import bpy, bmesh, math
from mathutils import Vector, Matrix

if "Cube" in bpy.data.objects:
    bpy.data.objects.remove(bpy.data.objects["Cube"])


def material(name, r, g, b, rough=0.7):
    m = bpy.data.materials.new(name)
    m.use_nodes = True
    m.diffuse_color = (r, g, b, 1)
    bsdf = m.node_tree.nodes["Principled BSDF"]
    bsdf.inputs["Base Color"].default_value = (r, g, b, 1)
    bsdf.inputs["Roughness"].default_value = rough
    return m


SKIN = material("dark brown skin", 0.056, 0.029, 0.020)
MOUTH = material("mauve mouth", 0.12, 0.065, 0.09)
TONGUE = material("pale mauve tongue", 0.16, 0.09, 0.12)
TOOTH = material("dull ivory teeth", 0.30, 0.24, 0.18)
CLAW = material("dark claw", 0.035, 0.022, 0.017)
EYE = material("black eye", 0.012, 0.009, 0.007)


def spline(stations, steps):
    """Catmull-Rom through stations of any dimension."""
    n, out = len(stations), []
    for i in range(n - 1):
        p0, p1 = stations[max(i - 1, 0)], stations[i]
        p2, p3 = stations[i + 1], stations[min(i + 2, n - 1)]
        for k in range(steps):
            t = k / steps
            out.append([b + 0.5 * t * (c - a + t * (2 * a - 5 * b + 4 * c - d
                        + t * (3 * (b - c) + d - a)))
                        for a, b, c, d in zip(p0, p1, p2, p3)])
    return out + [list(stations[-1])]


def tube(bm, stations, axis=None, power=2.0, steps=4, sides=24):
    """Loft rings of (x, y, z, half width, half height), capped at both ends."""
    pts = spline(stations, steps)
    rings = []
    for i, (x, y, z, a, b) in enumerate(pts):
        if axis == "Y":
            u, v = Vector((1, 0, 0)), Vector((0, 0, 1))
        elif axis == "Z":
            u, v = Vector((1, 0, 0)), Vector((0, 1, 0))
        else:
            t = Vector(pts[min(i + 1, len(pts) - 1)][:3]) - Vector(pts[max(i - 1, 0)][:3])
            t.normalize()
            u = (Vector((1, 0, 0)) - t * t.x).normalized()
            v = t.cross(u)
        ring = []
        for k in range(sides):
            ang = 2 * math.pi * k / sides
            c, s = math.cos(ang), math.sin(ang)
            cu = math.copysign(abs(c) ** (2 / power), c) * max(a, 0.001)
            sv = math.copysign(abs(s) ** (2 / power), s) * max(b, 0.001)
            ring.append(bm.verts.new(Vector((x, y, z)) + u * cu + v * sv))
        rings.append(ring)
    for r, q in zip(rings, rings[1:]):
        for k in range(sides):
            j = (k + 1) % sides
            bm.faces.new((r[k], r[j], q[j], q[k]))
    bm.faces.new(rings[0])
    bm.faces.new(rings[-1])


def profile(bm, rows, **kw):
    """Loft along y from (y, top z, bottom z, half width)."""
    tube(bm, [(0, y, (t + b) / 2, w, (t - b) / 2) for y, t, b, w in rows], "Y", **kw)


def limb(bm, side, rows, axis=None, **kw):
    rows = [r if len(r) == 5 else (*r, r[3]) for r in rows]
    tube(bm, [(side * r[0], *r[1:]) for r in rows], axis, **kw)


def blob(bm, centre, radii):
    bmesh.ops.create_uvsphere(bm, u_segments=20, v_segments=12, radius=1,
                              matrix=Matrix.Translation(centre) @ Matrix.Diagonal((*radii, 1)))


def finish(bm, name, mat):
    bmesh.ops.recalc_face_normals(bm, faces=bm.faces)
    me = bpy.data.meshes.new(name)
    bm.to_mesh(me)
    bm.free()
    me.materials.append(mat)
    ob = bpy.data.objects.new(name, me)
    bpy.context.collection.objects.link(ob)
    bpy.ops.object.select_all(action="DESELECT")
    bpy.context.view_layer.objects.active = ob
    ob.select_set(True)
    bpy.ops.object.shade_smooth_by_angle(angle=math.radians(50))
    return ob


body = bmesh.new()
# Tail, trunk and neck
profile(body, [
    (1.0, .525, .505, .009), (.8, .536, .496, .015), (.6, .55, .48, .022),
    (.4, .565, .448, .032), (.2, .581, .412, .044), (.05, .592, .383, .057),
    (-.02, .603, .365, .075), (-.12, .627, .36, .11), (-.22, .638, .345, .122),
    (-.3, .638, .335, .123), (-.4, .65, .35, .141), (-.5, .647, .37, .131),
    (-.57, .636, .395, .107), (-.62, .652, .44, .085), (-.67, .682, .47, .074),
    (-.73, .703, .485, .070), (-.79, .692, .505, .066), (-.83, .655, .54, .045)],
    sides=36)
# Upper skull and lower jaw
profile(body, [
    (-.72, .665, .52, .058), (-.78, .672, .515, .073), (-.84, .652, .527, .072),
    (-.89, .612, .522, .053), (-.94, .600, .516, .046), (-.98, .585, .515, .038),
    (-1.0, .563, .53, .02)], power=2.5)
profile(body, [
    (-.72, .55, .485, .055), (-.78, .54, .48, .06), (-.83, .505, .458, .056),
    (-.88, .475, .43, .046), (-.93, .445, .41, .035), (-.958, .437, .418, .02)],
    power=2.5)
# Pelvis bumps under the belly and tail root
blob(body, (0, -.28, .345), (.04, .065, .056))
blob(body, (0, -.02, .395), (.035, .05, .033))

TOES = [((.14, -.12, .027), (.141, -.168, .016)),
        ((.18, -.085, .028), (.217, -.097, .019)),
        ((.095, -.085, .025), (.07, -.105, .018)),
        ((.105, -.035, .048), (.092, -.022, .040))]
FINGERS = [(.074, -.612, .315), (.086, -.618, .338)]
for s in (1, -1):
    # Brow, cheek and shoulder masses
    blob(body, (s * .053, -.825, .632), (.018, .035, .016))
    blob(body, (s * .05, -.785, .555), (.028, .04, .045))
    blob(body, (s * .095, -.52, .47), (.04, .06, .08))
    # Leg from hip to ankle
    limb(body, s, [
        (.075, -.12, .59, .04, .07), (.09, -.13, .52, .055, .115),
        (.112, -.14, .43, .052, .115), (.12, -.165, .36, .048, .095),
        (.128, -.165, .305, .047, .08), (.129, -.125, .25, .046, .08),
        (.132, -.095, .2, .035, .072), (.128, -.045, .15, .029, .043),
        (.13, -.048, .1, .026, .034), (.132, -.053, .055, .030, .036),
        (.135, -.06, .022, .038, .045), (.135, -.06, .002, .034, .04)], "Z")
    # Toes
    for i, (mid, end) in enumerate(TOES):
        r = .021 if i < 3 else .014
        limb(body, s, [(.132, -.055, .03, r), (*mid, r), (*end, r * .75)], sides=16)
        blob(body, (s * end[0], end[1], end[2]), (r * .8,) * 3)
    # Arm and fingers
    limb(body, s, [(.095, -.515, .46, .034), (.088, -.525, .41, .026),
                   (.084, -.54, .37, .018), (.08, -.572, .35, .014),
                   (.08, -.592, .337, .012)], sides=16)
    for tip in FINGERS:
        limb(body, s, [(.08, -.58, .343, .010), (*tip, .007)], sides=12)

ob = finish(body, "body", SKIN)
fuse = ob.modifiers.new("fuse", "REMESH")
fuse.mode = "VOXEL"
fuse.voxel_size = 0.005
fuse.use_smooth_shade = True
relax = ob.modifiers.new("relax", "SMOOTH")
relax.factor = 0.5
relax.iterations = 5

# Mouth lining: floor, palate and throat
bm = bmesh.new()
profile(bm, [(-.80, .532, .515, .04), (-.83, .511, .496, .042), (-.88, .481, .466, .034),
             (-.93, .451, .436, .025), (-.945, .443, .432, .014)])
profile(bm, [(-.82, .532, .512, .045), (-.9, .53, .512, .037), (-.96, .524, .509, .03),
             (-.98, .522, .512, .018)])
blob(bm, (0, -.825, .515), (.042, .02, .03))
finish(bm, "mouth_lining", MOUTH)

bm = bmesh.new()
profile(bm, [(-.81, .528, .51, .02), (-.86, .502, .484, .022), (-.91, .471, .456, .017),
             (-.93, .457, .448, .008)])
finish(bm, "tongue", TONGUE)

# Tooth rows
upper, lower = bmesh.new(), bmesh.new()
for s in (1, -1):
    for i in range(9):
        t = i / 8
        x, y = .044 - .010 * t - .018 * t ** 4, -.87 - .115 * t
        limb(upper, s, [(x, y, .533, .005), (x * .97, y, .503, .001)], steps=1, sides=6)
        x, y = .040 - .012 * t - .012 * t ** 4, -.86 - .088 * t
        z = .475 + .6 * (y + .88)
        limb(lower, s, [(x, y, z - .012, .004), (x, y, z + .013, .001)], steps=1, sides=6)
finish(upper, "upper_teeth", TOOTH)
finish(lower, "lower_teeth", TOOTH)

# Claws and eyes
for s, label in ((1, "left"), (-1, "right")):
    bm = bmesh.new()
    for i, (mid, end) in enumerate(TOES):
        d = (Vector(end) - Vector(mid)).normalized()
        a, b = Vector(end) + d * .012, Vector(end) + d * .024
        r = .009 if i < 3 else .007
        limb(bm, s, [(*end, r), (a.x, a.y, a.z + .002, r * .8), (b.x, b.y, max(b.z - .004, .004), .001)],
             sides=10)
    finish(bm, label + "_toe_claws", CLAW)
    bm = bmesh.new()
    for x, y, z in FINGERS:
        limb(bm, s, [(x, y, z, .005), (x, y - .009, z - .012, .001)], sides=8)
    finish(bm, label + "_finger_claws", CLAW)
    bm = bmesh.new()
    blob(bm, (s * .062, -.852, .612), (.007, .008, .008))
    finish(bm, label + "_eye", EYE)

● **Assignment**: Copy out each line of the material above, word for word, from the first down to the line containing "0.16, 0.09, 0.12)". Add nothing.

● **Exercise result**:
import bpy, bmesh, math
from mathutils import Vector, Matrix

if "Cube" in bpy.data.objects:
    bpy.data.objects.remove(bpy.data.objects["Cube"])


def material(name, r, g, b, rough=0.7):
    m = bpy.data.materials.new(name)
    m.use_nodes = True
    m.diffuse_color = (r, g, b, 1)
    bsdf = m.node_tree.nodes["Principled BSDF"]
    bsdf.inputs["Base Color"].default_value = (r, g, b, 1)
    bsdf.inputs["Roughness"].default_value = rough
    return m


SKIN = material("dark brown skin", 0.056, 0.029, 0.020)
MOUTH = material("mauve mouth", 0.12, 0.065, 0.09)
TONGUE = material("pale mauve tongue", 0.16, 0.09, 0.12)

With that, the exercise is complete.